== WHAT YOU ARE ASKED TO DO ==
Pull every line from the records that has the word "faces" in it.
━━━━━ SOURCE INFORMATION ━━━━━
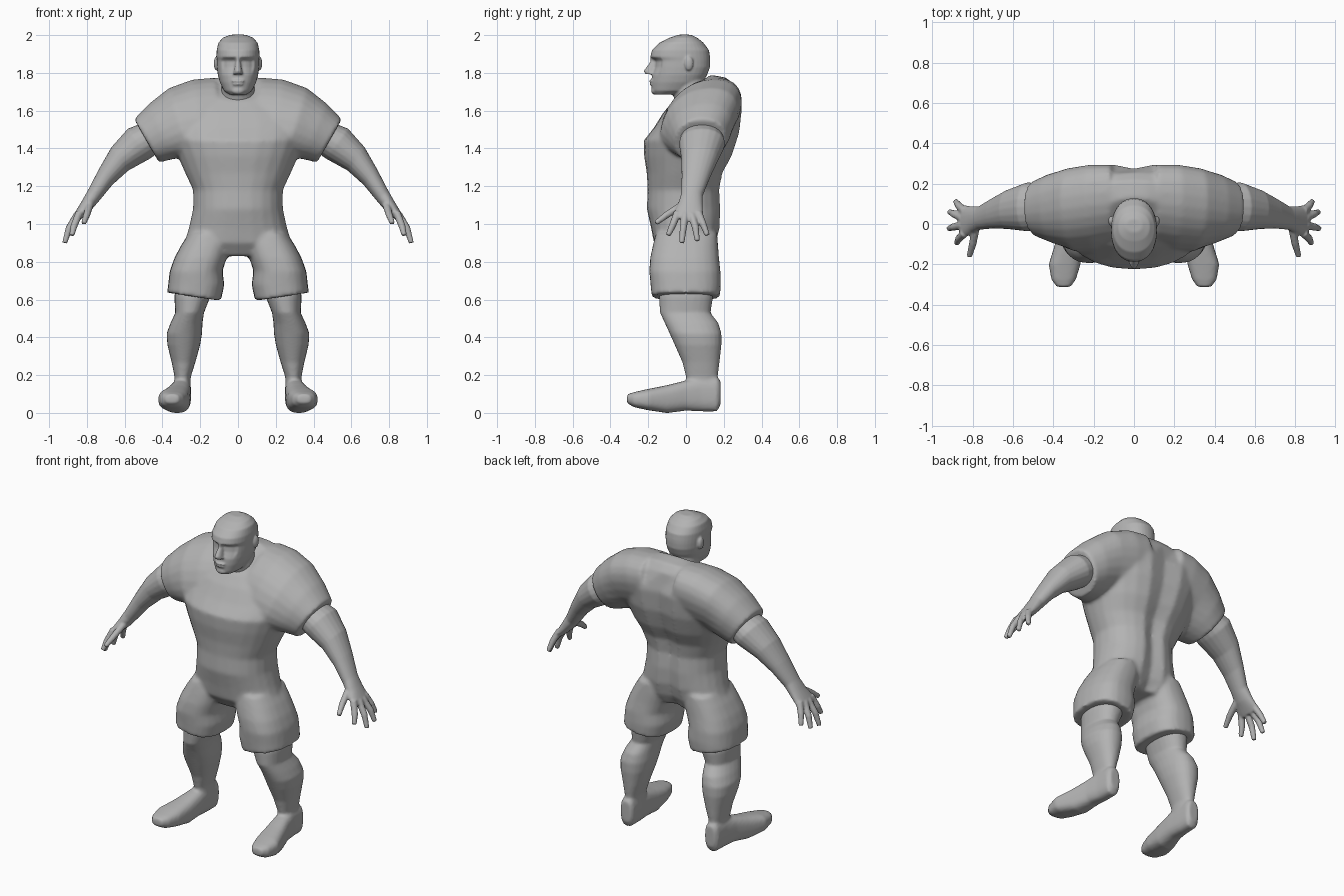
import bpy, bmesh, math
from mathutils import Vector

grey = bpy.data.materials.new("plain grey")
grey.diffuse_color = (0.45, 0.45, 0.45, 1)


def ring(c, u, v):
    return Vector(c), Vector(u), Vector(v)


def flat(z, x0, x1, y0, y1, tu=0, tv=0):
    """Horizontal ring from its extents, tilted by tu across and tv front to back."""
    return ring(((x0 + x1) / 2, (y0 + y1) / 2, z), ((x1 - x0) / 2, 0, tu), (0, (y1 - y0) / 2, tv))


def upright(y, x0, x1, z0, z1):
    """Ring in the x-z plane, for the feet."""
    return ring(((x0 + x1) / 2, y, (z0 + z1) / 2), ((x1 - x0) / 2, 0, 0), (0, 0, (z1 - z0) / 2))


def loft(bm, rings, n=24, p=2.3, side=1):
    """Skin a row of superellipse rings and cap both ends."""
    rows = []
    for c, u, v in rings:
        row = []
        for i in range(n):
            a = 2 * math.pi * i / n
            ca, sa = math.cos(a), math.sin(a)
            q = c + u * math.copysign(abs(ca) ** (2 / p), ca) + v * math.copysign(abs(sa) ** (2 / p), sa)
            row.append(bm.verts.new((q.x * side, q.y, q.z)))
        rows.append(row)
    for a, b in zip(rows, rows[1:]):
        for i in range(n):
            j = (i + 1) % n
            bm.faces.new((a[i], a[j], b[j], b[i]))
    bm.faces.new(rows[0])
    bm.faces.new(rows[-1])
    return [v for r in rows for v in r]


def tube(bm, pts, radii):
    """Round finger along a short path."""
    pts = [Vector(p) for p in pts]
    rings = []
    for i, (p, r) in enumerate(zip(pts, radii)):
        d = (pts[min(i + 1, len(pts) - 1)] - pts[max(i - 1, 0)]).normalized()
        u = d.cross(Vector((1, 0, 0.3))).normalized()
        rings.append(ring(p, u * r, d.cross(u) * r))
    loft(bm, rings, 10, 2)


def ball(bm, c, s):
    vs = bmesh.ops.create_icosphere(bm, subdivisions=3, radius=1)["verts"]
    for v in vs:
        v.co = Vector(c) + Vector((v.co.x * s[0], v.co.y * s[1], v.co.z * s[2]))


def finish(name, bm, voxel, smooth, mirror=False):
    """Fuse the lofts into one skin, soften it, and mirror if asked."""
    bmesh.ops.recalc_face_normals(bm, faces=bm.faces)
    me = bpy.data.meshes.new(name)
    bm.to_mesh(me)
    bm.free()
    me.materials.append(grey)
    ob = bpy.data.objects.new(name, me)
    bpy.context.collection.objects.link(ob)
    m = ob.modifiers.new("fuse", 'REMESH')
    m.mode, m.voxel_size, m.use_smooth_shade = 'VOXEL', voxel, True
    m = ob.modifiers.new("soften", 'SMOOTH')
    m.factor, m.iterations = 0.5, smooth
    if mirror:
        ob.modifiers.new("mirror", 'MIRROR')
    return ob


# Suit: torso, with sleeves and short legs fused on
bm = bmesh.new()
trunk = []
for z, hx, y0, y1, tilt in [(0.83, .20, -.12, .12, 0), (0.90, .285, -.17, .165, 0), (0.98, .26, -.185, .185, 0),
                            (1.08, .238, -.208, .19, 0), (1.18, .238, -.203, .183, 0), (1.27, .28, -.208, .20, 0),
                            (1.36, .32, -.222, .25, 0), (1.46, .36, -.225, .29, .02), (1.56, .39, -.17, .305, .05),
                            (1.66, .33, -.12, .255, .07), (1.70, .24, -.09, .215, .075), (1.72, .15, -.07, .13, .07)]:
    trunk.append(flat(z, -hx, hx, y0, y1, 0, tilt))
for v in loft(bm, trunk, 24, 2.2):
    if abs(v.co.x) < .02 and v.co.y > .1 and v.co.z < 1.7:
        v.co.y -= .03        # spine groove
for s in (1, -1):
    loft(bm, [ring((.10, .09, 1.575), (0, .19, 0), (.02, .07, .20)),
              ring((.20, .08, 1.565), (0, .20, 0), (.04, .07, .20)),
              ring((.31, .07, 1.54), (0, .195, 0), (.055, .06, .18)),
              ring((.41, .075, 1.49), (0, .168, 0), (.06, .03, .148)),
              ring((.484, .075, 1.44), (0, .138, 0), (.066, .01, .115))], 24, 2.2, s)
    loft(bm, [flat(.95, .05, .26, -.16, .165), flat(.89, .04, .30, -.175, .17),
              flat(.82, .06, .337, -.19, .175), flat(.75, .082, .362, -.195, .183),
              flat(.68, .072, .37, -.188, .185), flat(.615, .09, .375, -.182, .18, .022)], 24, 2.5, s)
finish("suit", bm, .011, 8)

# Head: skull with sunken eyes, nose, lips, ears and neck
bm = bmesh.new()
skull = []
for z, hx, y0, y1 in [(1.685, .045, -.165, -.06), (1.705, .075, -.18, .04), (1.75, .096, -.183, .09),
                      (1.79, .107, -.18, .112), (1.83, .111, -.178, .127), (1.865, .112, -.174, .128),
                      (1.885, .114, -.189, .127), (1.92, .113, -.18, .122), (1.96, .104, -.14, .092),
                      (1.987, .078, -.085, .058), (2.002, .04, -.04, .025)]:
    skull.append(flat(z, -hx, hx, y0, y1))
for v in loft(bm, skull, 36, 2.2):
    if 1.82 < v.co.z < 1.87 and .015 < abs(v.co.x) < .085 and v.co.y < -.08:
        v.co.y += .014       # eye sockets
loft(bm, [flat(1.885, -.014, .014, -.19, -.14), flat(1.86, -.013, .013, -.188, -.14),
          flat(1.81, -.022, .022, -.226, -.14), flat(1.793, -.028, .028, -.215, -.14)], 12, 2)
ball(bm, (0, -.178, 1.757), (.036, .017, .008))
ball(bm, (0, -.176, 1.74), (.032, .017, .008))
ball(bm, (0, -.165, 1.705), (.035, .02, .02))
for s in (1, -1):
    ball(bm, (s * .114, .015, 1.85), (.014, .024, .038))
loft(bm, [flat(1.60, -.09, .09, -.04, .12), flat(1.70, -.088, .088, -.075, .11),
          flat(1.78, -.085, .085, -.07, .10)], 24, 2)
finish("head", bm, .006, 3)

# Bare arms with palm, thumb and four fingers
bm = bmesh.new()
loft(bm, [ring((x, y, z), (0, ry, 0), (vx, 0, vz)) for x, y, z, ry, vx, vz in [
    (.45, .085, 1.465, .11, .045, .075), (.525, .085, 1.425, .122, .058, .08),
    (.625, .072, 1.345, .097, .045, .062), (.70, .052, 1.25, .075, .036, .042),
    (.765, .03, 1.15, .058, .03, .028), (.80, .022, 1.10, .066, .027, .022),
    (.84, .012, 1.05, .080, .022, .013), (.855, .012, 1.03, .074, .018, .010)]], 20, 2.1)
for path in [((.785, -.02, 1.10), (.80, -.10, 1.05), (.817, -.16, 1.005)),
             ((.84, -.045, 1.06), (.868, -.072, .99), (.880, -.095, .94)),
             ((.85, -.005, 1.05), (.895, -.015, .975), (.918, -.022, .90)),
             ((.85, .03, 1.05), (.893, .05, .98), (.915, .06, .91)),
             ((.84, .065, 1.06), (.868, .09, 1.0), (.885, .113, .94))]:
    tube(bm, path, (.021, .019, .014))
finish("arms", bm, .0065, 3, True)

# Bare lower legs and feet
bm = bmesh.new()
loft(bm, [flat(.68, .14, .33, -.13, .13), flat(.61, .148, .337, -.143, .143), flat(.53, .18, .332, -.138, .13),
          flat(.475, .188, .358, -.112, .172), flat(.42, .19, .378, -.087, .188), flat(.36, .20, .374, -.06, .188),
          flat(.27, .225, .352, -.02, .178), flat(.19, .25, .336, .0, .168), flat(.12, .25, .336, .0, .165)], 24, 2.2)
loft(bm, [upright(.183, .262, .325, .045, .17), upright(.165, .25, .342, .008, .19),
          upright(.08, .248, .348, .008, .19), upright(.0, .248, .362, .012, .172),
          upright(-.10, .253, .392, -.001, .147), upright(-.20, .265, .423, .014, .127),
          upright(-.275, .288, .41, .03, .11), upright(-.312, .315, .383, .052, .098)], 24, 2.7)
finish("legs", bm, .009, 4, True)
━━━━━
== ANSWER FOR THIS EXERCISE ==
            bm.faces.new((a[i], a[j], b[j], b[i]))
    bm.faces.new(rows[0])
    bm.faces.new(rows[-1])
    bmesh.ops.recalc_face_normals(bm, faces=bm.faces)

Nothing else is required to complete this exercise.